The steak pies at Tom Norrington-Davies' restaurant, Great Queen Street, are made with rich, stout-based beef stew, with a suet crust draped over the top. Just like this one.
- 1 tranche of marrowbone, about 2cm long (optional)
- 2 tbsp plain flour
- ¼ tsp ground mace (optional)
- 800g diced braising beef (a mixture of shin and brisket is best)
- 4 level tbsp dripping, lard or duck fat, plus extra for greasing
- 3 medium onions, roughly chopped
- 300ml stout or dark real ale
- 1 tbsp Worcestershire sauce
- 750ml-1 litre beef or chicken stock
For the pastry
- 200g self-raising flour, plus extra
- for dusting
- 100g suet
- ½ tsp salt
- 1 medium free-range egg, beaten
- 1. First, make the pastry: combine the flour, suet and salt in a large bowl. Add 120ml cold water and work by hand until you have a cohesive but non-sticky dough. If it seems dry, add 10-15ml more water. Wrap in cling film and chill for 1 hour. (You can make the pastry up to a day ahead.)
- 2. If you’re using a marrow flute, soak the marrowbone in cold water for 1-2 hours to remove any blood, then roast at 180°C/fan160°C/gas 4, on a tray lined with baking paper, for 20 minutes, until slightly browned. Remove and cool completely.

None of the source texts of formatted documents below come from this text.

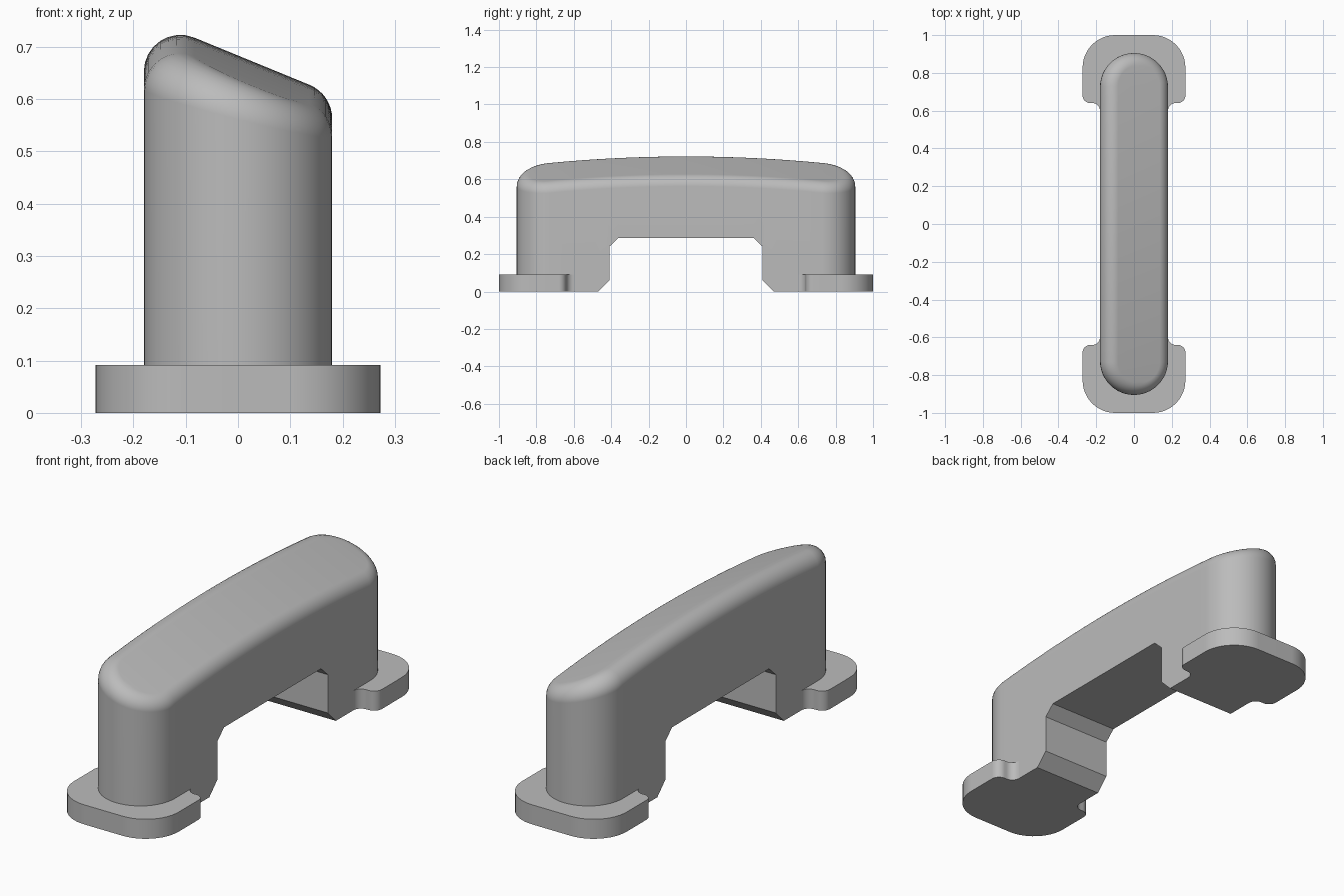
import bpy
import bmesh
from math import sin, cos, pi, sqrt
from mathutils import Vector

cube = bpy.data.objects.get("Cube")
if cube:
    bpy.data.objects.remove(cube, do_unlink=True)

HALF_W = 0.18      # grip half width
END_Y = 0.725      # centre of the rounded ends
FILLET = 0.07      # top edge radius
FOOT_H = 0.092
SLOPE, ARCH, TOP = -0.41, 0.066, 0.683

grey = bpy.data.materials.new("plain grey")
grey.use_nodes = True
grey.diffuse_color = (0.5, 0.5, 0.5, 1)
grey.node_tree.nodes["Principled BSDF"].inputs["Base Color"].default_value = grey.diffuse_color


def make_object(name, bm):
    bmesh.ops.recalc_face_normals(bm, faces=bm.faces)
    mesh = bpy.data.meshes.new(name)
    bm.to_mesh(mesh)
    bm.free()
    mesh.materials.append(grey)
    obj = bpy.data.objects.new(name, mesh)
    bpy.context.collection.objects.link(obj)
    return obj


def prism(name, points, direction):
    """Extrude a closed outline along a direction."""
    bm = bmesh.new()
    face = bm.faces.new([bm.verts.new(p) for p in points])
    extruded = bmesh.ops.extrude_face_region(bm, geom=[face])["geom"]
    verts = [g for g in extruded if isinstance(g, bmesh.types.BMVert)]
    bmesh.ops.translate(bm, verts=verts, vec=direction)
    return make_object(name, bm)


def activate(obj):
    bpy.ops.object.select_all(action='DESELECT')
    obj.select_set(True)
    bpy.context.view_layer.objects.active = obj


def finish(obj):
    """Smooth the curves, keep flat faces flat and edges crisp."""
    activate(obj)
    bpy.ops.object.shade_smooth_by_angle(angle=0.6)
    mod = obj.modifiers.new("face weighting", 'WEIGHTED_NORMAL')
    mod.keep_sharp = True


def arc(cx, cy, r, start, end, steps=8):
    angles = [start + (end - start) * i / steps for i in range(steps + 1)]
    return [(cx + r * cos(a), cy + r * sin(a)) for a in angles]


# Grip outline: wall direction and end-centre for each row, mirrored to the left
N = 12
rows = [(-pi / 2 + pi / 2 * i / N, -END_Y) for i in range(N)]
rows += [(0, -END_Y + 2 * END_Y * i / 24) for i in range(25)]
rows += [(pi / 2 * i / N, END_Y) for i in range(1, N + 1)]
outline = rows + [(pi - a, y) for a, y in reversed(rows[1:-1])]


def column(angle, cy):
    """Wall foot, then the rolled edge up to the sloping, arched top."""
    wall = Vector((cos(angle), sin(angle), 0))
    centre = Vector((0, cy, 0)) + wall * (HALF_W - FILLET)
    dy = -2 * ARCH * centre.y
    top = Vector((-SLOPE, -dy, 1)).normalized()
    height = TOP + SLOPE * centre.x - ARCH * centre.y ** 2
    centre.z = height - FILLET * sqrt(1 + SLOPE ** 2 + dy ** 2)
    foot = wall * HALF_W + Vector((0, cy, 0))
    return [foot] + [centre + FILLET * wall.slerp(top, i / 8) for i in range(9)]


bm = bmesh.new()
cols = [[bm.verts.new(p) for p in column(*o)] for o in outline]
count, last = len(cols), len(rows) - 1
for i, a in enumerate(cols):
    b = cols[(i + 1) % count]
    for j in range(len(a) - 1):
        bm.faces.new((a[j], b[j], b[j + 1], a[j + 1]))
bm.faces.new([c[0] for c in cols])
# Top face in strips across the grip
for i in range(last):
    strip = [cols[i][-1], cols[i + 1][-1], cols[-i - 1][-1], cols[-i][-1]]
    bm.faces.new(list(dict.fromkeys(strip)))
grip = make_object("grip", bm)

# Hand opening with chamfered corners
half = [(0.47, -0.1), (0.47, 0), (0.41, 0.06), (0.41, 0.24), (0.36, 0.287)]
profile = half + [(-y, z) for y, z in reversed(half)]
cutter = prism("opening_cutter", [(-0.4, y, z) for y, z in profile], (0.8, 0, 0))
cutter.hide_render = True
cut = grip.modifiers.new("opening", 'BOOLEAN')
cut.operation = 'DIFFERENCE'
cut.solver = 'EXACT'
cut.object = cutter
activate(grip)
bpy.ops.object.modifier_apply(modifier=cut.name)
bpy.data.objects.remove(cutter, do_unlink=True)
finish(grip)

# Flanged feet: round outer corners, small inner corners flaring into the grip
side = [(0.17, 0.6)] + arc(0.22, 0.6, 0.04, pi, pi / 2)
side += arc(0.232, 0.68, 0.04, -pi / 2, 0) + arc(0.1, 0.828, 0.172, 0, pi / 2, 12)
foot_outline = side + [(-x, y) for x, y in reversed(side)]
for name, s in (("front_foot", -1), ("back_foot", 1)):
    finish(prism(name, [(x, s * y, 0) for x, y in foot_outline], (0, 0, FOOT_H)))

- 3. Season the flour with salt and pepper, and the mace (if using). Toss the beef in the flour. Heat half the fat in a wide frying pan or casserole and, when it is starting to smoke, brown the meat in batches. Remove with a slotted spoon. Add the remaining fat to the pan with the onions and a pinch of salt and fry over a low heat for 20 minutes, until the onions are soft, sweet but not brown. Add the stout or beer and the Worcestershire sauce and bring to a simmer.
- 4. Return the meat to the pan and cover with stock, then bring to a simmer. Lower the heat and braise, stirring occasionally, until the meat is really tender – this should take 2½ hours. Top up with more stock, if it looks really dry. Once cooked, check the seasoning, then cool completely. (Again, this is perfect if made the day before assembling the pie.)
- 5. Grease a 1-litre pie dish and spoon in the pie filling. Plant the flute or marrowbone, cut-side up, in the middle. It can actually sit just proud of the meat; don’t push it in.
- 6. Preheat the oven to 240°C/fan220°C/ gas 9. Lightly flour a work surface and roll out the pastry until it is 5mm thick. Drape it over the dish allowing it to overhang slightly. Eggwash the pastry and cook the pie for 30 minutes, covering with foil for the last 10 minutes if it’s browning too much. Serve immediately.
Per serving: 910kcals, 56.3g fat (24.2g saturated), 57.1g protein, 56.4g carbs, 6.9g sugar, 2.4g salt
Ask your butcher to cut a natural flute made of marrow bone, this is a great way of suspending the pastry just above the meat. This allows steam to escape from the pie, enriches the flavour, and gives people something to fight over, if you have the kind of diners who like scooping marrow out of bones. If this doesn’t grab you, simply use a run-of-the-mill pie flute.
You can’t beat a sturdy, spicy French red – Châteauneuf-du-Pape or Minervois are both great.